This highly interactive course has been organized into three parts. The first week will examine the human dilemma posed by suffering as well as the nature of the encounter between the suffering person seeking help and the persons offering to help. The second week will explore the possibility of healing independent of cure, even in the context of death with a focus on the role of Orthodox clergy and lay persons in this process. Didactic sessions will be complimented by informal seminars in which individual problems will be explored in greater depth through the use of sacred and secular materials.
Registration and Fees: Register Online**
- Registration fee—$50
- Tuition for credit—$878
- Tuition for audit—$439
- Room and board—$600
- Extra night lodging (for 6/28 and 6/29)—$35 per night
**Note: students registering online for credit should contact Director of Admissions, Protodeacon Joseph Matusiak, at firstname.lastname@example.org or 914.961.8313 x. 328.
On-campus housing is in non-smoking, non-air conditioned, dormitory rooms with shared bathrooms. Because there are a limited number of single rooms, they will be given to the first registrants. Staying on-campus includes meals at the refectory, which are catered, without individual meal options. The seminary staff will provide sheets and towels.

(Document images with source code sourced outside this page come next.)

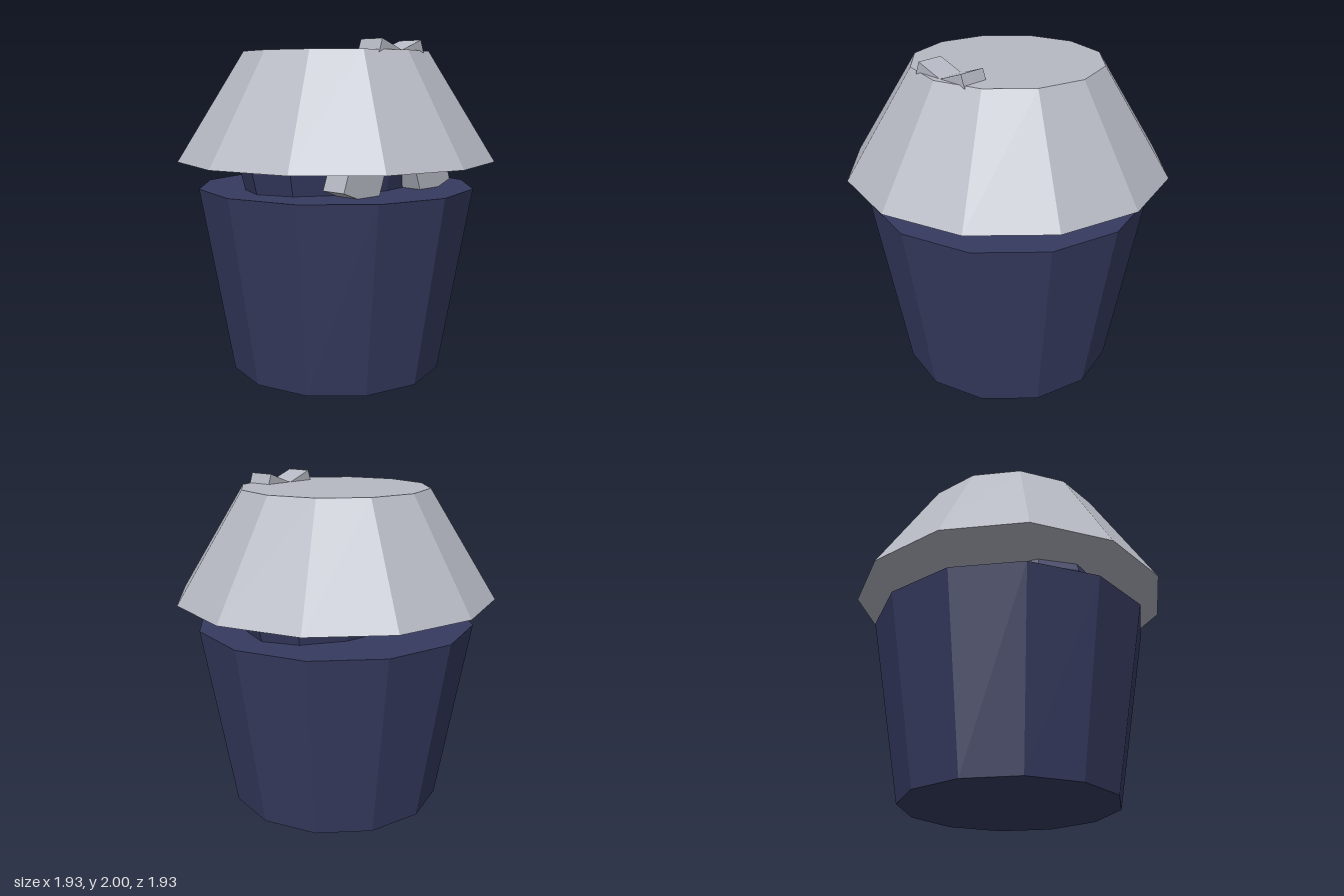
import * as THREE from 'three';

const SIDES = 12;

export function createModel() {
  const model = new THREE.Group();
  const navy = new THREE.MeshStandardMaterial({ name: 'navy', color: 0x363b60, flatShading: true });
  const grey = new THREE.MeshStandardMaterial({ name: 'paleGrey', color: 0xb6b9c3, flatShading: true });

  const add = (name, geometry, material, x, y, z) => {
    const mesh = new THREE.Mesh(geometry, material);
    mesh.name = name;
    mesh.position.set(x, y, z);
    model.add(mesh);
    return mesh;
  };

  // Tapered frustum standing between two heights
  const frustum = (name, rBottom, rTop, y0, y1, material) =>
    add(name, new THREE.CylinderGeometry(rTop, rBottom, y1 - y0, SIDES), material, 0, (y0 + y1) / 2, 0);

  // Tapered cup and wide sloping lid
  frustum('cup', 0.65, 0.845, 0, 1.13, navy);
  frustum('lid', 0.967, 0.565, 1.295, 1.94, grey);

  // Flattened filling, showing in the gap between cup and lid
  const filling = new THREE.SphereGeometry(1, SIDES, 8);
  filling.scale(0.67, 0.5, 0.44);
  add('filling', filling, navy, 0, 1.25, 0);

  // Two leaning slabs that cross inside the lid and poke out above and below
  const lean = THREE.MathUtils.degToRad(20);
  const width = 0.285, length = 0.883;
  for (const side of [-1, 1]) {
    const slab = add(side < 0 ? 'rightSlab' : 'leftSlab',
      new THREE.BoxGeometry(width, length, 0.16), grey, side * 0.184, 1.536, 0.443);
    slab.rotation.z = side * lean;
  }

  return model;
}
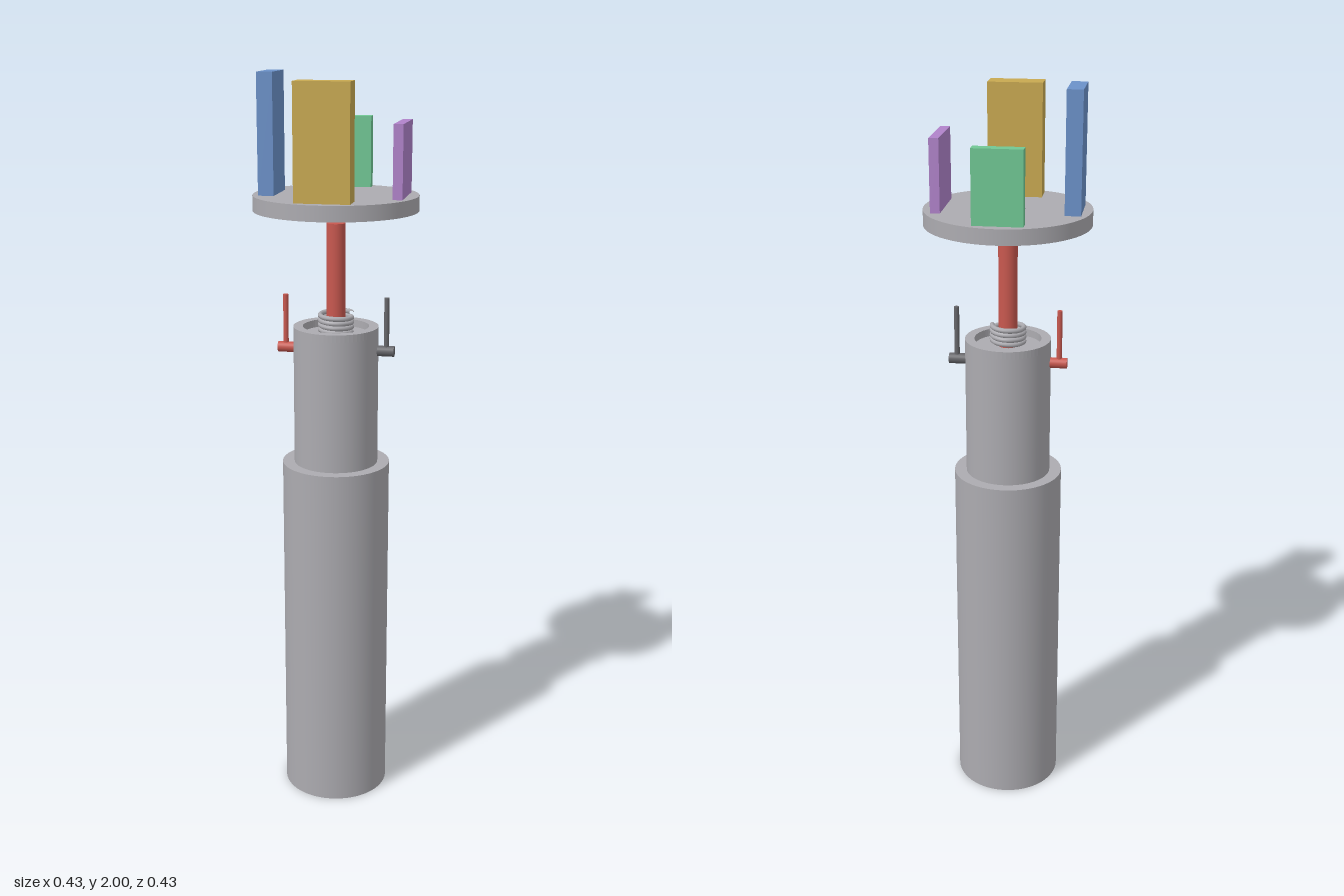
import * as THREE from 'three';

const paint = (name, color) => {
  const m = new THREE.MeshStandardMaterial({ color });
  m.name = name;
  return m;
};

export function createModel() {
  const model = new THREE.Group();
  const grey = paint('light grey', 0xacabb0);
  const dark = paint('dark grey', 0x66666a);
  const red = paint('red', 0xc8584f);
  const blue = paint('blue', 0x6b91c9);
  const gold = paint('gold', 0xc8a951);
  const green = paint('green', 0x70c794);
  const purple = paint('purple', 0xb083ca);

  const add = (name, geometry, material, x = 0, y = 0, z = 0) => {
    const mesh = new THREE.Mesh(geometry, material);
    mesh.name = name;
    mesh.position.set(x, y, z);
    model.add(mesh);
    return mesh;
  };
  // upright cylinder between two heights
  const post = (name, r, y0, y1, material, x = 0, z = 0, sides = 64) =>
    add(name, new THREE.CylinderGeometry(r, r, y1 - y0, sides), material, x, (y0 + y1) / 2, z);

  // two-step body, the upper sleeve open at the top
  post('lowerBody', 0.145, 0, 0.975, grey);
  post('upperBody', 0.113, 0.975, 1.33, grey);
  const rim = new THREE.Shape().absarc(0, 0, 0.113, 0, Math.PI * 2);
  rim.holes.push(new THREE.Path().absarc(0, 0, 0.088, 0, Math.PI * 2, true));
  const rimGeometry = new THREE.ExtrudeGeometry(rim, { depth: 0.02, bevelEnabled: false, curveSegments: 32 });
  rimGeometry.rotateX(-Math.PI / 2);
  add('upperRim', rimGeometry, grey, 0, 1.33, 0);

  // plunger and the spring around it
  post('plunger', 0.025, 1.33, 1.622, red, 0, 0, 32);
  const turns = 4;
  const coil = [];
  for (let i = 0; i <= turns * 16; i++) {
    const a = (i / 16) * Math.PI * 2;
    coil.push(new THREE.Vector3(Math.cos(a) * 0.042, 1.336 + (0.05 * i) / (turns * 16), Math.sin(a) * 0.042));
  }
  add('spring', new THREE.TubeGeometry(new THREE.CatmullRomCurve3(coil), 160, 0.0065, 8), grey);

  // side terminals: a short stub with an upright pin
  for (const [side, name, material] of [[-1, 'right', red], [1, 'left', dark]]) {
    const stub = new THREE.CylinderGeometry(0.014, 0.014, 0.05, 24).rotateZ(Math.PI / 2);
    add(name + 'TerminalStub', stub, material, side * 0.132, 1.287, 0);
    post(name + 'TerminalPin', 0.007, 1.287, 1.43, material, side * 0.136, 0, 16);
  }

  // round platform with four tiny pins through it
  post('platform', 0.215, 1.655, 1.695, grey, 0, 0, 96);
  for (let i = 0; i < 4; i++) {
    const a = (i * Math.PI) / 2;
    post('platformPin', 0.004, 1.651, 1.696, dark, Math.cos(a) * 0.04, Math.sin(a) * 0.04, 12);
  }

  // upright sample plates: x, z, width, depth, top
  const plates = [
    ['rightPlate', blue, -0.17, 0, 0.041, 0.127, 2.0],
    ['frontPlate', gold, 0, 0.157, 0.142, 0.061, 1.985],
    ['leftPlate', purple, 0.172, 0, 0.025, 0.163, 1.88],
    ['backPlate', green, 0, -0.175, 0.127, 0.031, 1.88],
  ];
  for (const [name, material, x, z, w, d, top] of plates) {
    add(name, new THREE.BoxGeometry(w, top - 1.695, d), material, x, (top + 1.695) / 2, z);
  }
  return model;
}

Please bring your own personal items (such as soap, shampoo, toothpaste, and small fans.) Wireless access to the Internet for personal laptops will be available in the Library when the Reading Room is open, but wireless access in dormitory rooms cannot be guaranteed.
For questions about this event, please contact Tanya Penkrat, Special Events Coordinator, at email@example.com or 914.961.8313, x351
(Updated: March 14, 2013. Check back for revisions and additional information.)